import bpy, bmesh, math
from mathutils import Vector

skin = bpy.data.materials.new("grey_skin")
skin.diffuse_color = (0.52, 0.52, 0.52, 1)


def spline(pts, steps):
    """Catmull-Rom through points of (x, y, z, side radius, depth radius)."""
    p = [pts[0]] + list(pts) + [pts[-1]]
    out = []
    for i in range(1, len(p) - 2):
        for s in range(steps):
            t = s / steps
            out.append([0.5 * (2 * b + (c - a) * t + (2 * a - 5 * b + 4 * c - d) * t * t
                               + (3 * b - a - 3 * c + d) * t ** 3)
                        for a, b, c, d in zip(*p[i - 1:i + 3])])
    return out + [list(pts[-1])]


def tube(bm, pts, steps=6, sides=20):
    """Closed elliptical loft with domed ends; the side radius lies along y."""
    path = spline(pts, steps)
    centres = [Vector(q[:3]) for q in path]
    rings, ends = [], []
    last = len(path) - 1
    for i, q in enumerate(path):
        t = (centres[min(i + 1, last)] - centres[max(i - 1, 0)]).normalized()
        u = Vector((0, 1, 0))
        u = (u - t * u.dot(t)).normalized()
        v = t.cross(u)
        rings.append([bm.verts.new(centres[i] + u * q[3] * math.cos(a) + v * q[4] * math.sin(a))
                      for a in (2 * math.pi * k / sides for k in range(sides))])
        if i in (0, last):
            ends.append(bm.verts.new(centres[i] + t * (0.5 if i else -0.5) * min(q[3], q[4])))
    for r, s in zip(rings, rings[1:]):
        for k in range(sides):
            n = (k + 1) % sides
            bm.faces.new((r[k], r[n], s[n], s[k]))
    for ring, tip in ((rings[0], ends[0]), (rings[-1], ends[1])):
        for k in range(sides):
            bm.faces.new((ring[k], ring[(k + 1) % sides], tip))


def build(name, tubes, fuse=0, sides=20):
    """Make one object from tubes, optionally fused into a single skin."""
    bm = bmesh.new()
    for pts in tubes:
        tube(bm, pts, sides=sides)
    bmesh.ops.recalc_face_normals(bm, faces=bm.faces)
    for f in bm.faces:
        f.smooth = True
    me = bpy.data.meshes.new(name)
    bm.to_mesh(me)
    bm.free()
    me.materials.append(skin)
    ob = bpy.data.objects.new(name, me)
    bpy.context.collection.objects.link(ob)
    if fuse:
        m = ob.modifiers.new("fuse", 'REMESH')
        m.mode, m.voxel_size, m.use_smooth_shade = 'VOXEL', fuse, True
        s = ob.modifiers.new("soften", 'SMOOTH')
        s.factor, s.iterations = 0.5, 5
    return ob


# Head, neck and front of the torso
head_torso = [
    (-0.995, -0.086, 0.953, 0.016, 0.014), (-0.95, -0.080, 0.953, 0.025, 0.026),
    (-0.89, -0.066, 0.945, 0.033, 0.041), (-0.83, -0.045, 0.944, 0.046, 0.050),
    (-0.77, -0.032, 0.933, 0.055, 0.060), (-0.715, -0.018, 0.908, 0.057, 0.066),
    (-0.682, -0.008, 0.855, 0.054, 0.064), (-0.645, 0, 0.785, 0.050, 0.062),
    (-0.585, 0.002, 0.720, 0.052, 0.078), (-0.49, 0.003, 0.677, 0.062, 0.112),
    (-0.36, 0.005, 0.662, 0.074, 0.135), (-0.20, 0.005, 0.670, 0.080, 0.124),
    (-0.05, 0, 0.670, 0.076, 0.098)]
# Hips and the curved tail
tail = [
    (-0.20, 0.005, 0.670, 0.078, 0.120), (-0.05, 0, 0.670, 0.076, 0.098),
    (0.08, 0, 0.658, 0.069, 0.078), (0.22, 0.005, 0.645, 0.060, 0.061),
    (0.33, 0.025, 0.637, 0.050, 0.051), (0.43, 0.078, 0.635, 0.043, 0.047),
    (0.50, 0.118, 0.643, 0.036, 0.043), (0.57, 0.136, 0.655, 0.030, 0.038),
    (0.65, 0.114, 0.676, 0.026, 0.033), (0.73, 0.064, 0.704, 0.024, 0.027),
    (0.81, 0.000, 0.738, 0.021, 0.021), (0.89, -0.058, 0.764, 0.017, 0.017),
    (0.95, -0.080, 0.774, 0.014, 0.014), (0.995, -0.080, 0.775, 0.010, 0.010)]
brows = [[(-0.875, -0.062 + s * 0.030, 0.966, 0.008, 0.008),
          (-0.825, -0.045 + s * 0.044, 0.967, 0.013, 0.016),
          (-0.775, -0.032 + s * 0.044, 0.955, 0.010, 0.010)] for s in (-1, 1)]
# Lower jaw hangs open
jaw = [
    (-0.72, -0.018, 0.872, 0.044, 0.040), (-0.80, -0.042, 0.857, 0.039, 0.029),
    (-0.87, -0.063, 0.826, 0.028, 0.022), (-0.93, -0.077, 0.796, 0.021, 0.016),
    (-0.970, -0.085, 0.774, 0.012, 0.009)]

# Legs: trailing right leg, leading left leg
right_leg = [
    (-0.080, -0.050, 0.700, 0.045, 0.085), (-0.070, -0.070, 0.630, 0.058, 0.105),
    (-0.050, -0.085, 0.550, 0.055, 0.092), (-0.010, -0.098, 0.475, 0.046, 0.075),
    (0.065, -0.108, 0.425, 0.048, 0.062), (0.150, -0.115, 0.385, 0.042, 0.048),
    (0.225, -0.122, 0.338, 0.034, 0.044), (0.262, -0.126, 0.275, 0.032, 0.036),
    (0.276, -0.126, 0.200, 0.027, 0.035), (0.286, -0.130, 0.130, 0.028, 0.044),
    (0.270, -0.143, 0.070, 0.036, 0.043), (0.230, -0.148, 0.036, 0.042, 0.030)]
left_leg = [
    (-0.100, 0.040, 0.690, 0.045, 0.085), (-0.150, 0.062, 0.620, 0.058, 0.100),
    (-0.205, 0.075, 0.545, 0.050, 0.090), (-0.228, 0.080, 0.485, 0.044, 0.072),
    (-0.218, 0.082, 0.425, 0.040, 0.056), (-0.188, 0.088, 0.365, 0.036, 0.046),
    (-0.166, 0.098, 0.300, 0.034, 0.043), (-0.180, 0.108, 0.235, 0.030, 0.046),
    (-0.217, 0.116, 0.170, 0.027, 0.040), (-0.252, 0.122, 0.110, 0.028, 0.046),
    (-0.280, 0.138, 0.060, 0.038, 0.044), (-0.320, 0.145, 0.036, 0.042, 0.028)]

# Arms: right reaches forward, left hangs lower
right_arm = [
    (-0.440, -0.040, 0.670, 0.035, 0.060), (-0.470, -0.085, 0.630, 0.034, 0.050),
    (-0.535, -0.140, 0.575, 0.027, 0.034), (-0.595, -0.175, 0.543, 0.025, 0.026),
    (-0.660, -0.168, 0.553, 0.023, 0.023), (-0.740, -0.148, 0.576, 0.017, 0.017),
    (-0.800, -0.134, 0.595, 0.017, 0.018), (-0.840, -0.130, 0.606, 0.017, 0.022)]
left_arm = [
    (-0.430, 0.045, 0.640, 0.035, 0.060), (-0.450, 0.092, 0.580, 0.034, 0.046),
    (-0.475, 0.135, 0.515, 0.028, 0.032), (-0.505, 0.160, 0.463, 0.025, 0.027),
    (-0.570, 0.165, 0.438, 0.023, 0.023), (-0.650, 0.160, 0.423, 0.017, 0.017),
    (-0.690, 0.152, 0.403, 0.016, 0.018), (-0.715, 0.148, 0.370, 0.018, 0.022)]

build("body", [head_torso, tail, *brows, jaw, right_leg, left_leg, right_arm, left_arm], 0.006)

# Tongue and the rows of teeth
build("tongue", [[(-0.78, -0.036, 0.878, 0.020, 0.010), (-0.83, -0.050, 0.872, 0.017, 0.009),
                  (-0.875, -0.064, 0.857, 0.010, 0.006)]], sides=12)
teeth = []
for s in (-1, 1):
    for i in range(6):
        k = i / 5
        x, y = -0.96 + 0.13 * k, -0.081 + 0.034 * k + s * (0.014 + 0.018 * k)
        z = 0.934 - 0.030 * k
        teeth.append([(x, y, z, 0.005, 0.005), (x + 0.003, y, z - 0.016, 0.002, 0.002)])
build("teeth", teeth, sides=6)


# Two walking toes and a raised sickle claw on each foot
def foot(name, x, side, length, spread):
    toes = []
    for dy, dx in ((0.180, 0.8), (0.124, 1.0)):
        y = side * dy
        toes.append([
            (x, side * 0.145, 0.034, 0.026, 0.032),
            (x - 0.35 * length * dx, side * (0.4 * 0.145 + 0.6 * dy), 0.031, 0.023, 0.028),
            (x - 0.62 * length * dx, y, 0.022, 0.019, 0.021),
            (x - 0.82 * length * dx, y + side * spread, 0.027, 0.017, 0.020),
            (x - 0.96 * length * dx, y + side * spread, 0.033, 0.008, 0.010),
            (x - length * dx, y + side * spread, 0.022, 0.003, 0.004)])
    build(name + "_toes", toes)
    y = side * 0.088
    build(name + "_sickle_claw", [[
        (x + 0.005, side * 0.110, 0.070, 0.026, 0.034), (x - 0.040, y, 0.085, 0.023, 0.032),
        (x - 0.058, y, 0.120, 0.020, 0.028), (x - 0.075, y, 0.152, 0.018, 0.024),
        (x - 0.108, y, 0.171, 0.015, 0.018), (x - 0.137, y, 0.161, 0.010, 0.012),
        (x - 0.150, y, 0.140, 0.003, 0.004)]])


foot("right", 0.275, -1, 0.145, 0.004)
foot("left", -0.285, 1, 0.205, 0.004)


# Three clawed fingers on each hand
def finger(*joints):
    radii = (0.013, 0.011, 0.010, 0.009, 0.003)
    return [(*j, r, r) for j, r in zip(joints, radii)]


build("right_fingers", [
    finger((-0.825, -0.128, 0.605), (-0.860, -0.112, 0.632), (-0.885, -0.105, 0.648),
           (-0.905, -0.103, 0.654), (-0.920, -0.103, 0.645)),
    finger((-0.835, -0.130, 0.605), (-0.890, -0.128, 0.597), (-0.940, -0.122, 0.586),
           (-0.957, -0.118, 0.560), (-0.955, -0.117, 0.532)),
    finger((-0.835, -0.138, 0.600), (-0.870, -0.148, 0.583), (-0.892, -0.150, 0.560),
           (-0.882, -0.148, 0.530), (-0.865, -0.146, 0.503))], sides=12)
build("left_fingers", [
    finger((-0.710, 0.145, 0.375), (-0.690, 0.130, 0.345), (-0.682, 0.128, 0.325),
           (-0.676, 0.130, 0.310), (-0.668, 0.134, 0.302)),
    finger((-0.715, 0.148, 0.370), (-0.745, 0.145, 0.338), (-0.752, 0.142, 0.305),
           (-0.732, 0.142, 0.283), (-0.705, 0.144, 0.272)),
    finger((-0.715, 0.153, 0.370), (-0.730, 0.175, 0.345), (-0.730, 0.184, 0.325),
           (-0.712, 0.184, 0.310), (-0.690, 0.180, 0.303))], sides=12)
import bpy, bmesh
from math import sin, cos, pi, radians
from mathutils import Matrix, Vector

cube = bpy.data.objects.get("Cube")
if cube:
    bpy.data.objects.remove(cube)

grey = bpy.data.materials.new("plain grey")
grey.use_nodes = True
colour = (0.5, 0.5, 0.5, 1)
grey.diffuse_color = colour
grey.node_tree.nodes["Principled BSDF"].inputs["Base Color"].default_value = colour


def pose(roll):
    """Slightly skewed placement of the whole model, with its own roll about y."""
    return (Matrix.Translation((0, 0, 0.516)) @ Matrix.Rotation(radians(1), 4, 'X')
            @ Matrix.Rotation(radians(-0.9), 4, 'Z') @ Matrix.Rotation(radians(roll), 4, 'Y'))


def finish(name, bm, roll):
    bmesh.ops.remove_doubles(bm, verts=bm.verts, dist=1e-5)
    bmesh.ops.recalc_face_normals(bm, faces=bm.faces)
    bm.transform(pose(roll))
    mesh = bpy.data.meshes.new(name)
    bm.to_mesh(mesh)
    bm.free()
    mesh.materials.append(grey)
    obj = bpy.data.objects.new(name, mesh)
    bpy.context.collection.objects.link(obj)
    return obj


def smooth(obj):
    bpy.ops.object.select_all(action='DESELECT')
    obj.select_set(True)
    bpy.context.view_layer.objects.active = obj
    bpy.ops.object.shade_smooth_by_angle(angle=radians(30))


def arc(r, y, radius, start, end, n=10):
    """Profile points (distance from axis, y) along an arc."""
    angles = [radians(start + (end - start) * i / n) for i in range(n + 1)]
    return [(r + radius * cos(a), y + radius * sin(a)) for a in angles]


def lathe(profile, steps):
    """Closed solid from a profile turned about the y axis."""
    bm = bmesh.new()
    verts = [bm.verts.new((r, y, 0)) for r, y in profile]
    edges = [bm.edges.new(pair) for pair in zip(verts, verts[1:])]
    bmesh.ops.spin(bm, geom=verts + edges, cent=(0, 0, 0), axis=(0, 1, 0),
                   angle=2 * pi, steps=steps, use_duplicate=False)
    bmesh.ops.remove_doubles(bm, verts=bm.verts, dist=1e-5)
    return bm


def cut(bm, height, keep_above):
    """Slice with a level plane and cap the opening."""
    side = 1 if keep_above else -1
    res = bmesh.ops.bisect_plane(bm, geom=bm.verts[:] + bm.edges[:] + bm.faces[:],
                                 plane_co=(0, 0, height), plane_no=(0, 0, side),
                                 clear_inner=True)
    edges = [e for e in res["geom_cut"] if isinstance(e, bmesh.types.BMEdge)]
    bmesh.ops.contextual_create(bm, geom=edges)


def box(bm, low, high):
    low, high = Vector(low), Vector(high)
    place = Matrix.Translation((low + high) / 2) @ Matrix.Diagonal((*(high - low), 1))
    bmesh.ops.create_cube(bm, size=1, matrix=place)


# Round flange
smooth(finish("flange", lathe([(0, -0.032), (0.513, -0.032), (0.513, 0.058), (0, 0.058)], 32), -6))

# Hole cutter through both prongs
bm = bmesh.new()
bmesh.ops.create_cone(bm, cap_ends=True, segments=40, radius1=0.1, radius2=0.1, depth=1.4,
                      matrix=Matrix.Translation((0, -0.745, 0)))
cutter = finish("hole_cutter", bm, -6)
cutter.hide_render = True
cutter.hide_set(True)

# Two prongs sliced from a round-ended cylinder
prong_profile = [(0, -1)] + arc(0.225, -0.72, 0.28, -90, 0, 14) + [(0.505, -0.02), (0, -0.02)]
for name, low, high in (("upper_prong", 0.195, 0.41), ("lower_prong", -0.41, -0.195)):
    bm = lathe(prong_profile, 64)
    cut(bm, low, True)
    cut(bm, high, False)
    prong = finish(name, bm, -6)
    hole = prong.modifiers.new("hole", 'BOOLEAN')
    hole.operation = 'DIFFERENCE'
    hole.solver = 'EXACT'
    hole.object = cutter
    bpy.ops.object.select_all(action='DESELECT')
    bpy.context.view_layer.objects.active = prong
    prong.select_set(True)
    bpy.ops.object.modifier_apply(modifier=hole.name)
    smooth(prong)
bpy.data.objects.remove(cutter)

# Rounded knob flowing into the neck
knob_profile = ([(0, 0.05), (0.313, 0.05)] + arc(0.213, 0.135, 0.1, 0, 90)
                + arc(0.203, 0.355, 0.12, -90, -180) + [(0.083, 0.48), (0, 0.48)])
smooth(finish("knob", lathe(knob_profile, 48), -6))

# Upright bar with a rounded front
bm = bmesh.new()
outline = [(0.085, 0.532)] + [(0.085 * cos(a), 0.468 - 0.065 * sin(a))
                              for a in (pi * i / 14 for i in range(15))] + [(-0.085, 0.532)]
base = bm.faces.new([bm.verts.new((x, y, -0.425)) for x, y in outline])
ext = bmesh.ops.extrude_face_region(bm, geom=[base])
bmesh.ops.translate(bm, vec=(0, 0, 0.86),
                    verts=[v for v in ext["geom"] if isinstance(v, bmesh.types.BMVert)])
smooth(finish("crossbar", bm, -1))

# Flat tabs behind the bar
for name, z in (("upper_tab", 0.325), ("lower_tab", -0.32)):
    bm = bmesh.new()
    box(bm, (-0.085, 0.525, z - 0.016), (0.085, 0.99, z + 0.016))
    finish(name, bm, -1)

####

- PROBLEM REQUIREMENTS: Scan the material above for the string "append". Return each line where it occurs.

- OUTPUT FOR THIS EXERCISE:
            out.append([0.5 * (2 * b + (c - a) * t + (2 * a - 5 * b + 4 * c - d) * t * t
        rings.append([bm.verts.new(centres[i] + u * q[3] * math.cos(a) + v * q[4] * math.sin(a))
            ends.append(bm.verts.new(centres[i] + t * (0.5 if i else -0.5) * min(q[3], q[4])))
    me.materials.append(skin)
        teeth.append([(x, y, z, 0.005, 0.005), (x + 0.003, y, z - 0.016, 0.002, 0.002)])
        toes.append([
    mesh.materials.append(grey)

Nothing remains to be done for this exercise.